Photo credit: Chris Hannibal's Instagram - taken from one of his previous magic shows at Petra's Bar in Charlotte, NC. 

I’m proud to say I played my first gig in almost a year, just a few weeks ago. 

At 34 weeks pregnant, mind you. (Did I mention I was proud?)

Chris Hannibal, an amazing magician, artist, storyteller and entrepreneur in the Charlotte area, invited me to open up for him during a show he held at Petra’s Bar in Plaza Midwood. I played a four-song set, in a small intimate setting, where people actually listen and pay attention to the artists that are featured there. It was pretty awesome.

Chris gave me a warm introduction and set me up for high expectations from the audience. He noted that part of the reason he does his magic shows is to feature local talent and increase visibility for artists that he believes need to be seen and heard. I must say, hearing that felt really good. The Charlotte music scene needs more people like him who are passionate about helping out the locals.

Anyway, I learned a few things from this performance that I thought I’d share:

1. It’s really hard to sing when you’re carrying 40 extra pounds of weight right on top of your diaphragm.

2. Petra’s is somewhat of a gay bar. I didn’t know that going in, and I really had no reaction other than “Hm. Good to know.”

3. My music apparently suited the audience well, and I was able to walk out of there that night knowing that God had used me for something good. Pretty cool.

Those last two sort of go hand in hand. When I finished my set, a woman walked up to the table in front of me where my mom was sitting and sat down. (I announced to everyone during my set that my mom was cheering me on that night at the table in front.) According to her, the conversation that ensued went something like this:

Woman: I love your daughter’s lyrics! What church does she go to?

Mom: We both go to a church in the University area called Mercy Baptist.

Woman: Is it judgmental?

Mom: Well, God is the one true judge. We don’t really have the authority to judge anyone.

Woman: Well, the reason I ask is because I’m gay and this is a gay bar.

Mom: Well, I don’t know that you’d like what our pastor has to say about homosexuality, but we have another pastor – Dr. Mac – he knows the Bible in 4 different languages and has studied it for over 40 years.

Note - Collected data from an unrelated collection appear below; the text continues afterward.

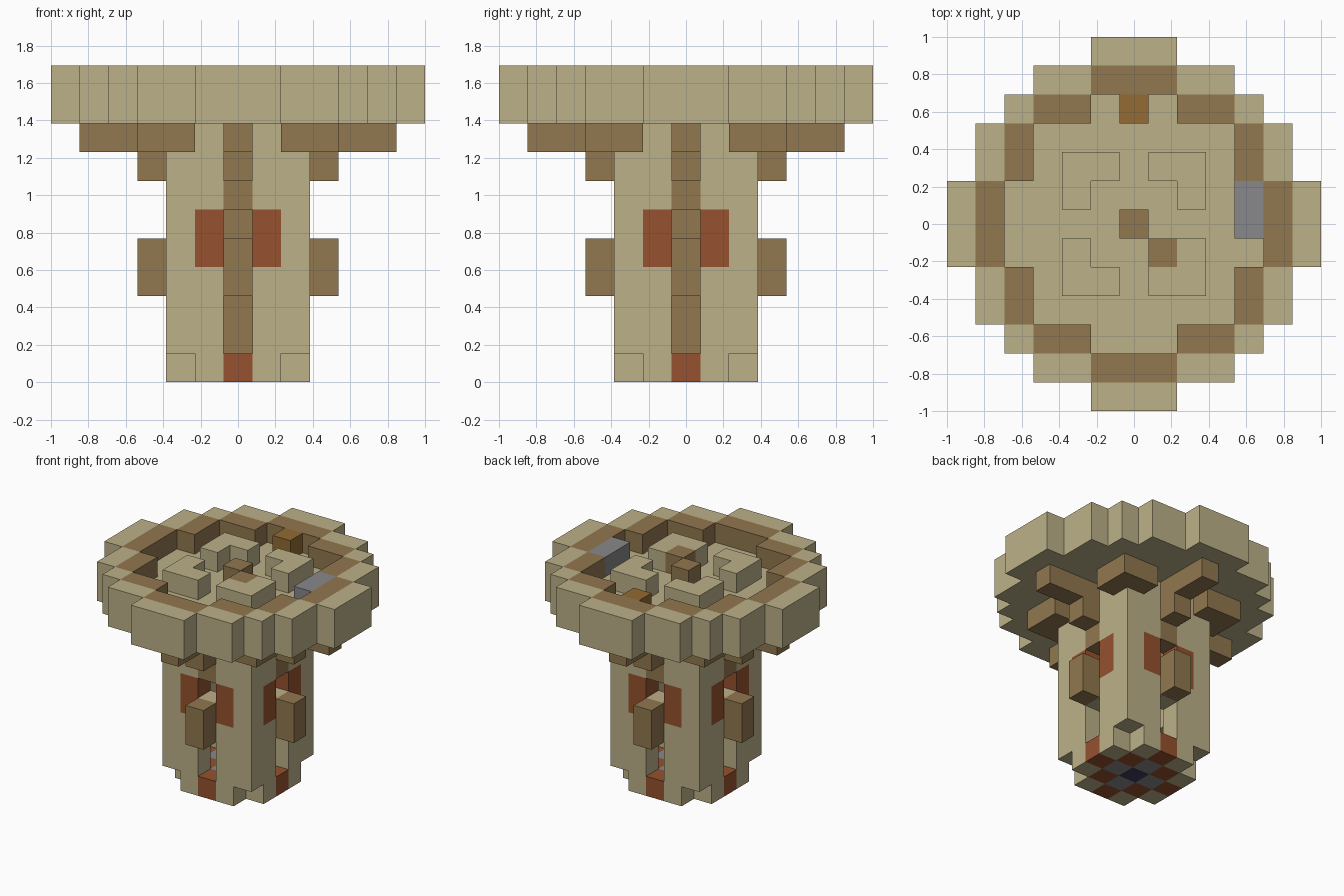
import bpy
import bmesh
from mathutils import Vector

UNIT = 2 / 13  # edge of one building block

if "Cube" in bpy.data.objects:
    bpy.data.objects.remove(bpy.data.objects["Cube"], do_unlink=True)


def make_material(name, rgb):
    """Flat colour from 0-255 display values, stored as linear."""
    lin = [((c / 255 + 0.055) / 1.055) ** 2.4 for c in rgb]
    mat = bpy.data.materials.new(name)
    mat.use_nodes = True
    mat.diffuse_color = (*lin, 1)
    bsdf = mat.node_tree.nodes["Principled BSDF"]
    bsdf.inputs["Base Color"].default_value = (*lin, 1)
    bsdf.inputs["Roughness"].default_value = 0.9
    return mat


SAND = make_material("sandstone", (188, 177, 137))
WOOD = make_material("brown_wood", (145, 119, 79))
CLAY = make_material("red_clay", (150, 81, 46))
AMBER = make_material("amber_wood", (147, 107, 51))
GREY = make_material("grey_stone", (136, 135, 138))
INDIGO = make_material("dark_indigo", (62, 58, 92))

parts = {}   # name -> (material, cells)
owner = {}   # cell -> part name, later parts replace earlier ones


def box(xs, ys, zs):
    """Cells of a block, with inclusive ranges about the centre axis."""
    return {(x, y, z)
            for x in range(xs[0], xs[1] + 1)
            for y in range(ys[0], ys[1] + 1)
            for z in range(zs[0], zs[1] + 1)}


def around(cells):
    """Repeat cells in four quarter turns."""
    out = set()
    for x, y, z in cells:
        out |= {(x, y, z), (-y, x, z), (-x, -y, z), (y, -x, z)}
    return out


def add(name, mat, cells):
    parts[name] = mat
    for c in cells:
        owner[c] = name


def carve(cells):
    for c in cells:
        owner.pop(c, None)


def disc(reach, z):
    """Stepped round slab; reach[d] is the half width at distance d."""
    return {(x, y, z) for y in range(1 - len(reach), len(reach))
            for x in range(-reach[abs(y)], reach[abs(y)] + 1)}


OUTER = [6, 6, 5, 5, 4, 3, 1]
MIDDLE = [5, 5, 4, 4, 3, 1]
INNER = [4, 4, 3, 3, 1]

# Hollow tower with doors, window slots and notched foot
add("tower_wall", SAND, box((-2, 2), (-2, 2), (0, 8)))
carve(box((-1, 1), (-1, 1), (1, 8)))
carve(around(box((2, 2), (0, 0), (1, 2))))
carve(around(box((2, 2), (0, 0), (5, 5))))
carve(around(box((2, 2), (2, 2), (0, 0))))
add("window_panels", CLAY, around(box((2, 2), (1, 1), (4, 5)) | box((2, 2), (-1, -1), (4, 5))))
add("window_lintels", WOOD, around(box((2, 2), (0, 0), (6, 6))))

# Patterned floor
add("floor_tiles", CLAY, around({(2, 0, 0), (1, 1, 0)}))
add("floor_cross", GREY, around({(1, 0, 0)}))
add("floor_centre", INDIGO, {(0, 0, 0)})

# Timber on the outside of the tower
add("wall_posts", WOOD, around(box((3, 3), (0, 0), (3, 4))))
add("roof_brackets", WOOD, around(box((3, 3), (0, 0), (7, 7)) | box((3, 5), (0, 0), (8, 8))))
add("corner_brackets", WOOD, around(box((2, 3), (2, 3), (8, 8)) - {(2, 2, 8)}))

# Wide platform and its two-tone parapet
floor = disc(OUTER, 9)
parapet = disc(OUTER, 10) - disc(MIDDLE, 10)
add("platform", SAND, floor)
add("parapet_outer", SAND, parapet)
add("parapet_inner", WOOD, disc(MIDDLE, 10) - disc(INNER, 10))

# Blocks standing on the platform
add("corner_kerbs", SAND, around({(2, 2, 10), (1, 2, 10), (2, 1, 10)}))
add("kerb_infill", WOOD, {(1, -1, 10)})
add("amber_block", AMBER, {(0, 4, 10)})
add("grey_bench", GREY, {(4, 0, 10), (4, 1, 10)})
add("central_pillar", WOOD, box((0, 0), (0, 0), (1, 10)))

DIRECTIONS = [Vector(d) for d in ((1, 0, 0), (-1, 0, 0), (0, 1, 0),
                                  (0, -1, 0), (0, 0, 1), (0, 0, -1))]


def build(name, mat):
    """Mesh the open sides of a part's blocks and merge flat areas."""
    bm = bmesh.new()
    for cell in (c for c, n in owner.items() if n == name):
        mid = Vector(cell) + Vector((0, 0, 0.5))
        for d in DIRECTIONS:
            if tuple(int(v) for v in Vector(cell) + d) in owner:
                continue
            u = Vector((d.y, d.z, d.x))
            v = d.cross(u)
            corners = [mid + (d + u * a + v * b) / 2
                       for a, b in ((-1, -1), (1, -1), (1, 1), (-1, 1))]
            bm.faces.new([bm.verts.new(p * UNIT) for p in corners])
    bmesh.ops.remove_doubles(bm, verts=bm.verts, dist=UNIT / 100)
    bmesh.ops.dissolve_limit(bm, angle_limit=0.01, verts=bm.verts, edges=bm.edges)
    mesh = bpy.data.meshes.new(name)
    bm.to_mesh(mesh)
    bm.free()
    mesh.materials.append(mat)
    obj = bpy.data.objects.new(name, mesh)
    bpy.context.collection.objects.link(obj)


for part_name, part_mat in parts.items():
    build(part_name, part_mat)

He teaches classes on Tuesday and Wednesday nights at our sister churches.

Woman: What’s the address? I want to go.

I don’t know if the woman ever went or is still planning to go, but hearing that conversation relayed to me was very enlightening, especially the part where she asked what church I go to. I don’t consider myself an overtly “Christian” artist, but I do realize my songs have some Christian undertones. Some lyrical examples, for your reference:

“They called you the black sheep, but I know your shepherd too, and he takes care of you.”

“They say the path to hell is paved with good intentions, but your will is stronger than the nature we were born into.”

“Standing in between the apple and the evergreen, you know I didn’t mean to fall so hard. He opened up my eyes, but somehow I still lost my sight, and all that I can see are scars.”

Knowing my lyrical tendencies, and my desire to inspire the outcasts of society in a positive way, it didn’t surprise me that this woman was diggin’ my music. I totally believe that’s what Jesus’ mission was. That’s why he hung out with prostitutes instead of religious leaders. If he were here (in the flesh) today, I think he’d be at Petra’s bar and not in some stuffy church building.

Homosexuality is a hot topic, especially in Christian circles. It tends to make a lot of us uncomfortable. I immediately wondered what my pastor would do if a lesbian walked into our church and was open about her lifestyle. I’m honestly not sure what I believe about the topic. I’m straight so I can’t really say I understand or have been in their shoes. For that reason, I try not to have much of an opinion. I know the Bible speaks very strongly against it, but I also know that it speaks very strongly against a lot of things – adultery, murder, prostitution, fornication, theft, lying… the list goes on. Yet Jesus came here and hung out with misfits who engaged in all of those things. Misfits like me. I believe he has called me to the same task and music is my vessel.

Today, and every day I’m thankful that God gives me a gift that can be used to bless others. I might not be getting paid millions to sing on stage in front of hundreds of thousands of people, but if my tunes can be used to speak to even one person’s heart, and to let them know they’re loved, then I can confidently say I’m doing my life’s work.

That feels good.